As you can see, all the bait proteins in the example vector (BaitIdentityExampleFile) were also found as proteins in the rows of the example matrix (DataInputExampleFile), but the analysis of two bait proteins needs more negative controls for correct trustworthiness of the results associated with these baits.

You can also use the more advanced version of SFINX. The parameters and their standard settings can be found below.

sfinx(InputData, BaitVector, BackgroundRatio = 5, BackgroundIdentity = "automatic", BaitInfluence = FALSE, ConstantLimit = TRUE, FWERType = "B")

We direct users to the help files of the sfinx() function to get more insight into the use of these parameters.

You can access the documentation in one of the two following ways:



More information

The SFINX algorithm and its interface were published in the Journal of Proteome Research on January 4, 2016.

SFINX: Straightforward Filtering Index for Affinity Purification-Mass Spectrometry Data Analysis. Kevin Titeca, Pieter Meysman, Kris Gevaert, Jan Tavernier, Kris Laukens, Lennart Martens, and Sven Eyckerman. Journal of Proteome Research 2016 15 (1), 332-338. DOI: 10.1021/acs.jproteome.5b00666.
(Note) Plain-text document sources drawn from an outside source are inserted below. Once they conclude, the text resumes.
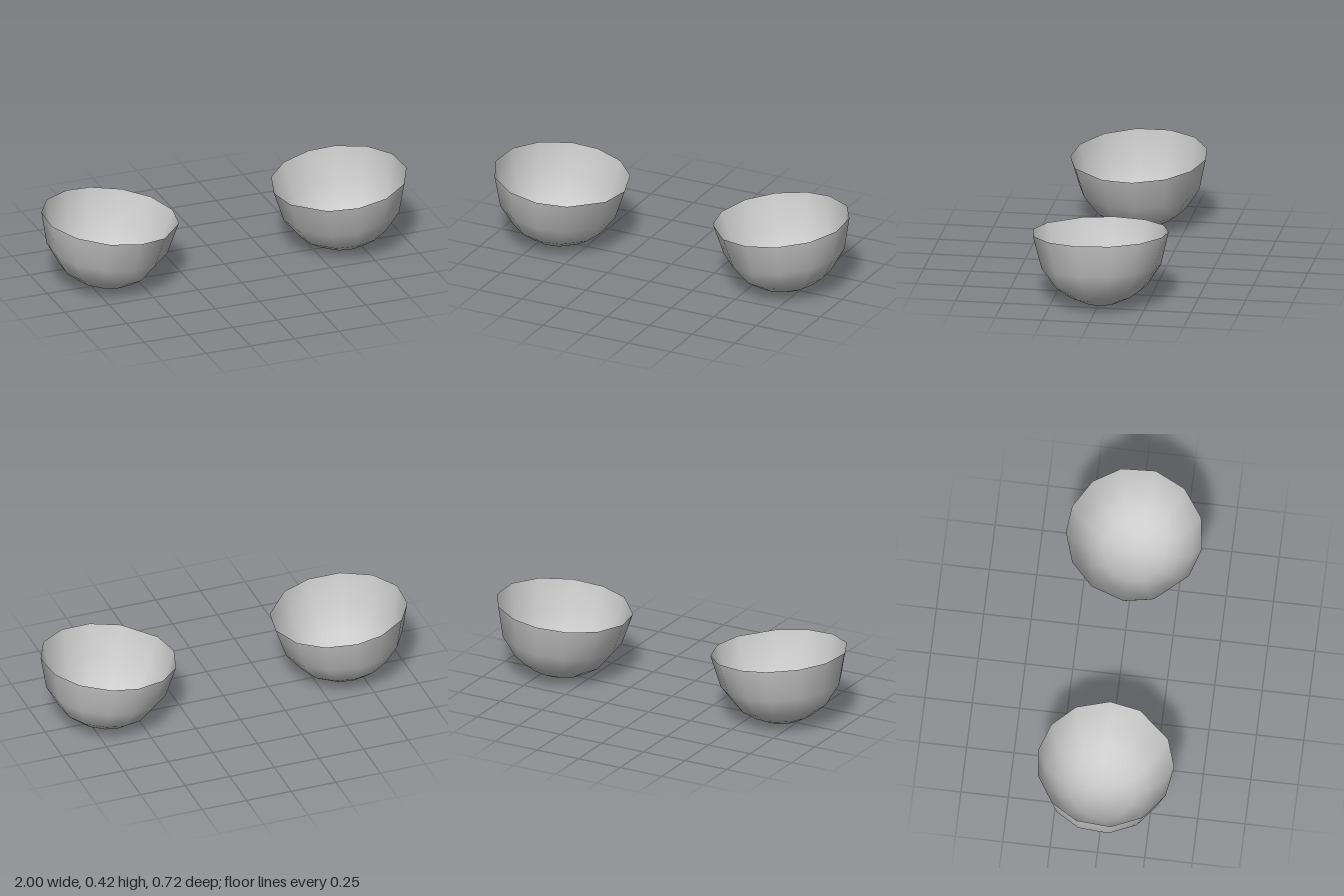
import * as THREE from 'three';

// Bowl profile from base to rim: [radius, height]
const PROFILE = [[0.086, 0.01], [0.167, 0.046], [0.238, 0.097], [0.318, 0.212], [0.361, 0.386]];
// Slightly uneven facet angles around the bowl, in degrees (0 = outer side, 90 = front)
const ANGLES = [11, 39.5, 68, 95, 121, 156.5, 183, 212, 238.5, 265, 288, 315.5, 342];
const CENTRE_X = 0.645, DEPTH = 0.386;
const TILT_X = 0.092, TILT_Z = -0.03; // slope of the rim plane

// Open thin shell lofted from rings; side is +1 for left, -1 for right
function bowlGeometry(side) {
  const n = ANGLES.length;
  const positions = [], index = [];
  const addPoint = (r, h, a) => {
    const dx = r * Math.cos(a), dz = r * Math.sin(a);
    const x = CENTRE_X + TILT_X * (DEPTH - h) + dx;
    const z = TILT_Z * (DEPTH - h) + dz;
    positions.push(side * x, h + TILT_X * dx + TILT_Z * dz, z);
  };
  const addFace = (a, b, c) => index.push(...(side > 0 ? [a, b, c] : [a, c, b]));

  addPoint(0, 0, 0);
  for (const [r, h] of PROFILE) {
    for (const deg of ANGLES) addPoint(r, h, THREE.MathUtils.degToRad(deg));
  }
  for (let j = 0; j < n; j++) {
    const k = (j + 1) % n;
    addFace(0, 1 + j, 1 + k); // base fan
    for (let i = 0; i < PROFILE.length - 1; i++) {
      const low = 1 + i * n, high = low + n;
      addFace(low + j, high + j, low + k);
      addFace(low + k, high + j, high + k);
    }
  }

  const geometry = new THREE.BufferGeometry();
  geometry.setAttribute('position', new THREE.Float32BufferAttribute(positions, 3));
  geometry.setIndex(index);
  geometry.computeVertexNormals();
  return geometry;
}

export function createModel() {
  const group = new THREE.Group();
  group.name = 'cupPair';
  const material = new THREE.MeshStandardMaterial({ color: 0xcccccc, side: THREE.DoubleSide });
  for (const [name, side] of [['leftCup', 1], ['rightCup', -1]]) {
    const cup = new THREE.Mesh(bowlGeometry(side), material);
    cup.name = name;
    group.add(cup);
  }
  return group;
}
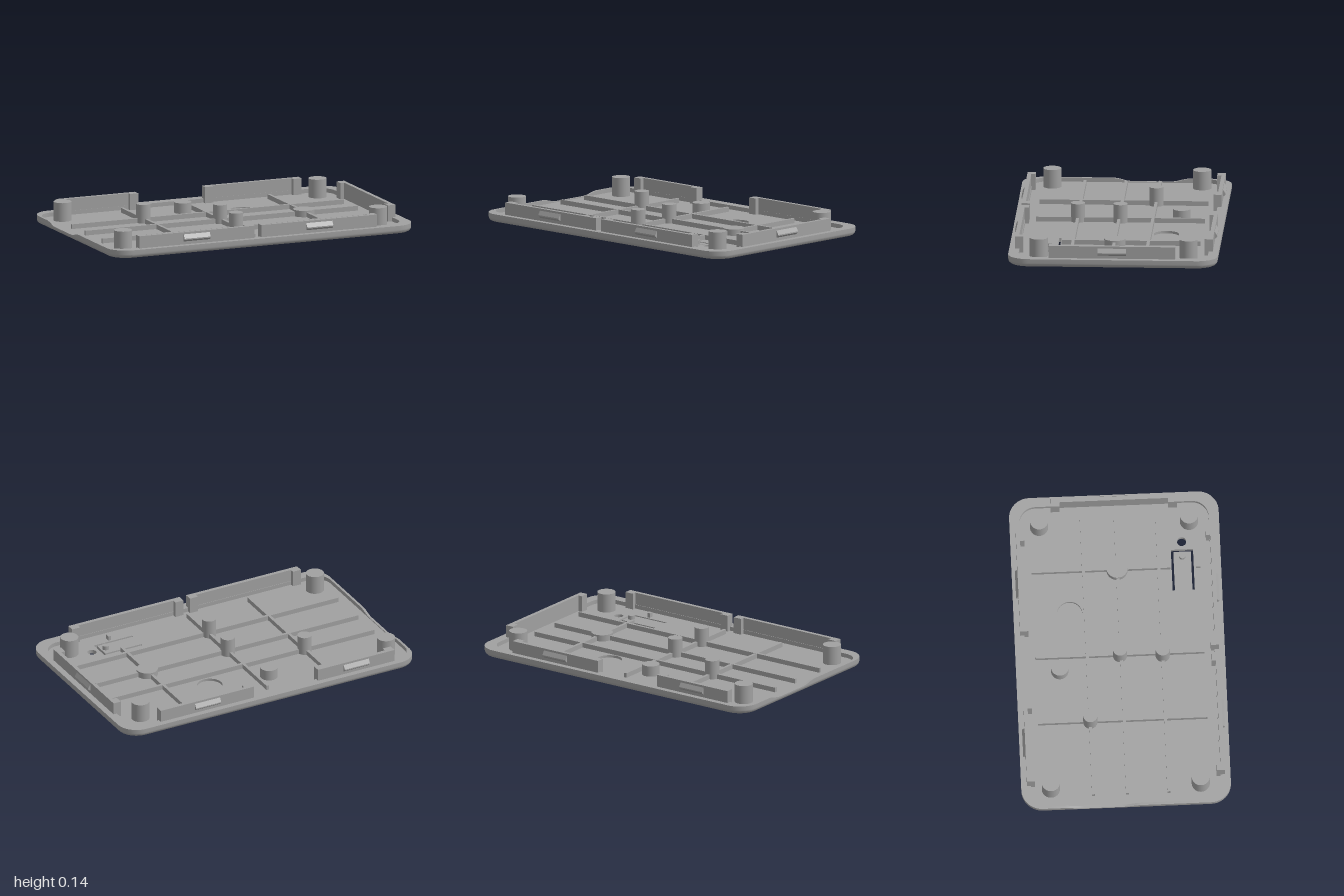
import * as THREE from 'three';
import { toCreasedNormals } from 'three/addons/utils/BufferGeometryUtils.js';

const FLOOR = 0.025, RIM = 0.05, WALL_TOP = 0.125;
const Z0 = -0.635, Z1 = 0.632;

// Rounded-rectangle ring, counter-clockwise from above; dip lowers the thumb notch on the left edge
function ring(x0, x1, z0, z1, r, y, dip = 0) {
  const pts = [];
  const corner = (cx, cz, start) => {
    for (let i = 0; i <= 10; i++) {
      const a = start + (i / 10) * Math.PI / 2;
      pts.push([cx + r * Math.cos(a), y, cz - r * Math.sin(a)]);
    }
  };
  corner(x1 - r, z1 - r, -Math.PI / 2);
  corner(x1 - r, z0 + r, 0);
  corner(x0 + r, z0 + r, Math.PI / 2);
  for (const [z, k] of [[-0.37, 0], [-0.34, 0.25], [-0.29, 0.9], [-0.26, 1], [-0.03, 1], [0, 0.9], [0.05, 0.25], [0.08, 0]]) {
    pts.push([x0, y - dip * k, z]);
  }
  corner(x0 + r, z1 - r, Math.PI);
  return pts;
}

const inset = (d, y, dip) => ring(-1 + d, 1 - d, Z0 + d, Z1 - d, 0.125 - d, y, dip);

// Skin a list of rings with equal point counts
function loft(rings) {
  const n = rings[0].length, index = [];
  for (let i = 0; i < rings.length - 1; i++) {
    for (let j = 0; j < n; j++) {
      const k = (j + 1) % n, a = i * n + j, b = i * n + k;
      index.push(a, b, b + n, a, b + n, a + n);
    }
  }
  const g = new THREE.BufferGeometry();
  g.setAttribute('position', new THREE.Float32BufferAttribute(rings.flat(2), 3));
  g.setIndex(index);
  return toCreasedNormals(g, 0.6);
}

const path = (pts, Type = THREE.Path) => new Type(pts.map(([x, z]) => new THREE.Vector2(x, -z)));
const circle = (x, z, r) => new THREE.Path().absarc(x, -z, r, 0, Math.PI * 2, true);

export function createModel() {
  const group = new THREE.Group();
  const grey = new THREE.MeshStandardMaterial({ color: 0xa0a0a0 });
  grey.name = 'grey plastic';

  const add = (name, geometry, parent = group) => {
    const m = new THREE.Mesh(geometry, grey);
    m.name = name;
    parent.add(m);
    return m;
  };
  const box = (name, x0, x1, y0, y1, z0, z1, parent) =>
    add(name, new THREE.BoxGeometry(x1 - x0, y1 - y0, z1 - z0), parent)
      .position.set((x0 + x1) / 2, (y0 + y1) / 2, (z0 + z1) / 2);

  // Rounded outer edge and raised rim
  const rings = [];
  for (let i = 0; i <= 5; i++) {
    const a = (i / 5) * Math.PI / 2;
    rings.push(inset(0.025 * (1 - Math.sin(a)), 0.025 * (1 - Math.cos(a))));
  }
  rings.push(inset(0, RIM, 0.02));
  rings.push(ring(-0.985, 0.94, -0.575, 0.57, 0.1, RIM, 0.02));
  rings.push(ring(-0.985, 0.94, -0.575, 0.57, 0.1, FLOOR));
  rings.push(inset(0.025, FLOOR));
  add('rim', loft(rings));

  // Floor in two layers: the upper one also has the round blind recess
  const layer = (name, y, depth, recess) => {
    const shape = path(inset(0.025, 0).map(([x, , z]) => [x, z]), THREE.Shape);
    shape.holes.push(
      path([[0.38, 0.333], [0.64, 0.333], [0.64, 0.467], [0.38, 0.467], [0.38, 0.453],
        [0.626, 0.453], [0.626, 0.347], [0.38, 0.347]]),
      circle(0.69, 0.4, 0.028));
    if (recess) shape.holes.push(circle(0.255, -0.295, 0.077));
    const g = new THREE.ExtrudeGeometry(shape, { depth, bevelEnabled: false, curveSegments: 20 });
    g.rotateX(-Math.PI / 2);
    add(name, toCreasedNormals(g, 0.6)).position.y = y;
  };
  layer('floorBottom', 0, 0.01, false);
  layer('floorTop', 0.01, FLOOR - 0.01, true);

  // Stiffening ribs
  const ribs = new THREE.Group();
  ribs.name = 'ribs';
  group.add(ribs);
  const w = 0.009, ribTop = 0.054;
  for (const z of [-0.2, 0.005, 0.255]) box('longRib', -0.92, 0.877, FLOOR, ribTop, z - w, z + w, ribs);
  for (const [x, z0, z1] of [[-0.445, -0.515, 0.507], [-0.025, -0.515, 0.507],
    [0.525, -0.515, 0.325], [0.525, 0.48, 0.507]]) {
    box('crossRib', x - w, x + w, FLOOR, ribTop - 0.0005, z0, z1, ribs);
  }

  // Round posts: x, z, radius, top
  const post = (name, x, z, r, top) =>
    add(name, new THREE.CylinderGeometry(r, r, top - FLOOR, 32)).position.set(x, (top + FLOOR) / 2, z);
  for (const x of [-0.866, 0.818]) {
    for (const z of [-0.456, 0.45]) post('cornerPost', x, z, 0.055, 0.14);
  }
  post('supportPost', -0.445, -0.2, 0.043, 0.14);
  post('supportPost', -0.025, -0.003, 0.043, 0.14);
  post('supportPost', -0.035, 0.255, 0.043, 0.14);
  post('shortPost', -0.11, -0.37, 0.053, 0.09);
  post('lowBoss', 0.525, 0.003, 0.065, 0.064);
  post('buttonNub', 0.595, 0.4, 0.021, 0.05);

  // Snap wall along local x, facing local +z: thin wall, two end blocks and a wedge clip
  const snapWall = (name, length, clipX) => {
    const wall = new THREE.Group(), h = length / 2;
    wall.name = name;
    box('wall', -h, h, FLOOR, WALL_TOP, -0.024, 0, wall);
    for (const s of [-1, 1]) {
      const c = s * (h - 0.0275);
      box('endBlock', c - 0.0275, c + 0.0275, FLOOR, WALL_TOP, -0.05, -0.02, wall);
    }
    const profile = new THREE.Shape([[0, 0.068], [0.015, 0.08], [0.015, 0.087], [0, 0.112]]
      .map(([z, y]) => new THREE.Vector2(z, y)));
    const clip = new THREE.ExtrudeGeometry(profile, { depth: 0.172, bevelEnabled: false });
    clip.translate(0, 0, -0.086).rotateY(-Math.PI / 2);
    add('clip', clip, wall).position.x = clipX;
    group.add(wall);
    return wall;
  };

  // Front and back pairs: x start, x end, clip centre
  for (const [x0, x1, c] of [[-0.823, -0.062, -0.445], [-0.017, 0.746, 0.365]]) {
    const m = (x0 + x1) / 2;
    snapWall('frontWall', x1 - x0, c - m).position.set(m, 0, 0.597);
  }
  for (const [x0, x1, c] of [[-0.848, -0.323, -0.585], [0.118, 0.755, 0.435]]) {
    const m = (x0 + x1) / 2;
    const wall = snapWall('backWall', x1 - x0, m - c);
    wall.position.set(m, 0, -0.6);
    wall.rotation.y = Math.PI;
  }
  const side = snapWall('sideWall', 0.765, 0);
  side.position.set(0.962, 0, 0);
  side.rotation.y = Math.PI / 2;

  return group;
}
If you have suggestions or questions that remain after reading the article, the manual and the object information, you can contact us at .